There are no videos, no flashing lights, none of the fancy high-tech gimmicks that fill so many of the other exhibits at this year's Venice Biennale. It's just a skeletal rattan ship, ponderously hanging from the ceiling. Yet, the artwork by Zai Kuning is an impressive achievement. Nestled amid hundreds of international works, it more than holds its own. It is a piece that Singaporeans can be proud of, very proud - if only more of us would get to see it.
Mr Kennie Ting, 39, group director of museums at the National Heritage Board, suggests that we meet at the Armenian Church in Hill Street - a curious location for an interview that is neither about the church nor the Armenian community. But when we meet on a rainy afternoon last month, he explains that the church, which he visits on occasion, though he is not religious, is his "quiet and tranquil oasis" in a bustling city.
When in the presence of pretty art, I think, "How Instagrammable," and whip out my phone before I have a chance to truly appreciate it. When I caught the Singapore Biennale 2016, An Atlas Of Mirrors, I did just that. When I visited the newly reopened Renwick Gallery in Washington, DC, last year, I committed the same crime.
Muck Rack makes it simple to find people, tweets, or articles that mention any name, keyword, company, hashtag etc. We've compiled this guide to help you make the most of your search.
Selecting a term
Start searching tweets, articles from media outlets, articles mentioned in tweets, journalists'
names, titles and bios with some suggested searches:

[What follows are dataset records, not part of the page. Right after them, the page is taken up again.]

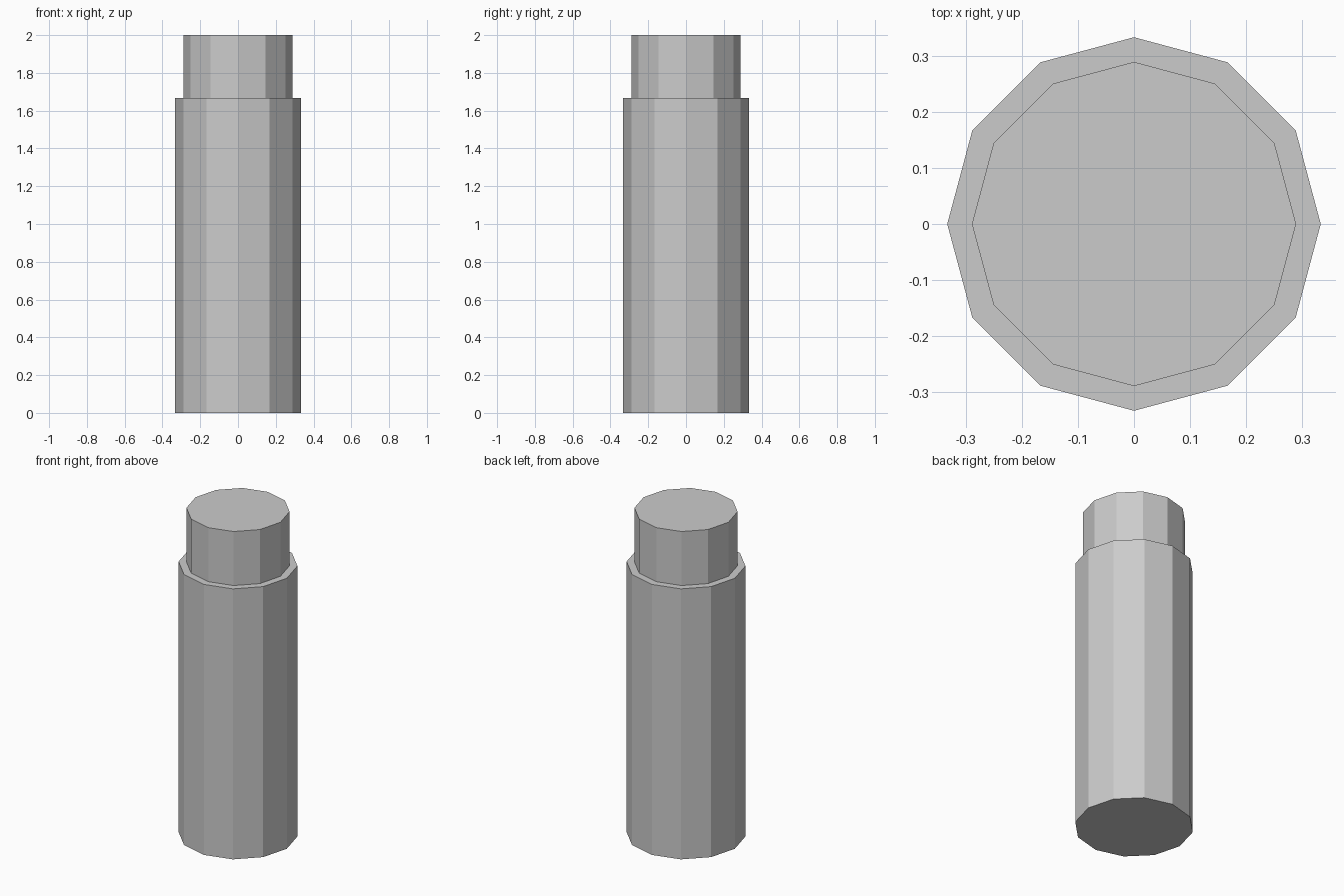
import bpy, bmesh
from mathutils import Matrix, Vector

if "Cube" in bpy.data.objects:
    bpy.data.objects.remove(bpy.data.objects["Cube"])

SIDES = 12
BODY_R, NECK_R = 0.333, 0.289
SHOULDER_Z, TOP_Z = 1.667, 2.0

bm = bmesh.new()

# Main twelve-sided body
bmesh.ops.create_cone(bm, cap_ends=True, segments=SIDES,
                      radius1=BODY_R, radius2=BODY_R, depth=SHOULDER_Z,
                      matrix=Matrix.Translation((0, 0, SHOULDER_Z / 2)))
bm.normal_update()
top = max(bm.faces, key=lambda f: f.calc_center_median().z)

# Flat shoulder: extrude the top face in place and shrink it
top = bmesh.ops.extrude_discrete_faces(bm, faces=[top])["faces"][0]
bmesh.ops.scale(bm, vec=(NECK_R / BODY_R, NECK_R / BODY_R, 1), verts=top.verts)

# Narrower neck: extrude the shrunken face upward
top = bmesh.ops.extrude_discrete_faces(bm, faces=[top])["faces"][0]
bmesh.ops.translate(bm, vec=Vector((0, 0, TOP_Z - SHOULDER_Z)), verts=top.verts)

bmesh.ops.recalc_face_normals(bm, faces=bm.faces)
mesh = bpy.data.meshes.new("stepped_post")
bm.to_mesh(mesh)
bm.free()
bpy.context.collection.objects.link(bpy.data.objects.new("stepped_post", mesh))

Companies or Topics (e.g. iPhone, Microsoft)
Phrases (e.g. "cloud computing") — use quotes to keep the terms together
Twitter handles (e.g. @username) — returns those who have mentioned or replied to
Names (e.g. "David Pogue")
Hashtags (e.g. #sxsw, #london2012)
Bio details (e.g. vegan, Olympics, father)
Muck Rack's Advanced Search allows for many boolean operators.
Find results that mention multiple specified terms, use AND or
+. For example, ensure each result contains both Elon Musk and Mark Zuckerberg by
searching Obama AND Romney or Obama + Romney.
Use the operators OR or , to broaden your search when you'd like either of
multiple terms to appear in results. (This is the default behavior of our search when no operators
are used.) For example, search for democrat OR republican to find results that refer to
Democrats and/or Republicans.
Use NOT or - to subtract results from your search. For
example, searching Disney will yield results about the Walt Disney Company as well as Walt Disney
World Resort. To exclude mentions of Disney World, search for Disney -World or Disney
When using one of these operators with a phrase, enclose it in quotation marks. For example, you can
find results about smartphones excluding Apple's iPhone 4S by searching smartphone -"iPhone
Exact case matching or punctuation
If you're searching for a brand name or keyword that relies on specific punctuation marks or capitalization, you can
find results that match your exact query by adding matchcase: before the keyword you're searching for, like matchcase:E*TRADE .
Use parentheses to separate multiple
boolean phrases. For example, to find journalists talking about having fun in Disney World or
Disneyland, search for ("disney world" OR disneyland) AND fun.
An asterisk can be used to search for any variation of a root word truncated by the asterisk. For example, searching for admin* will return results for administrator, administration, administer, administered, etc.
A near operator is an AND operator where you can control the distance between the words. You can vary the distance the near operation uses by adding a forward slash and number (between 0-99) such as strawberries NEAR/10 "whipped cream", which means the strawberries must exist within 10 words of "whipped cream".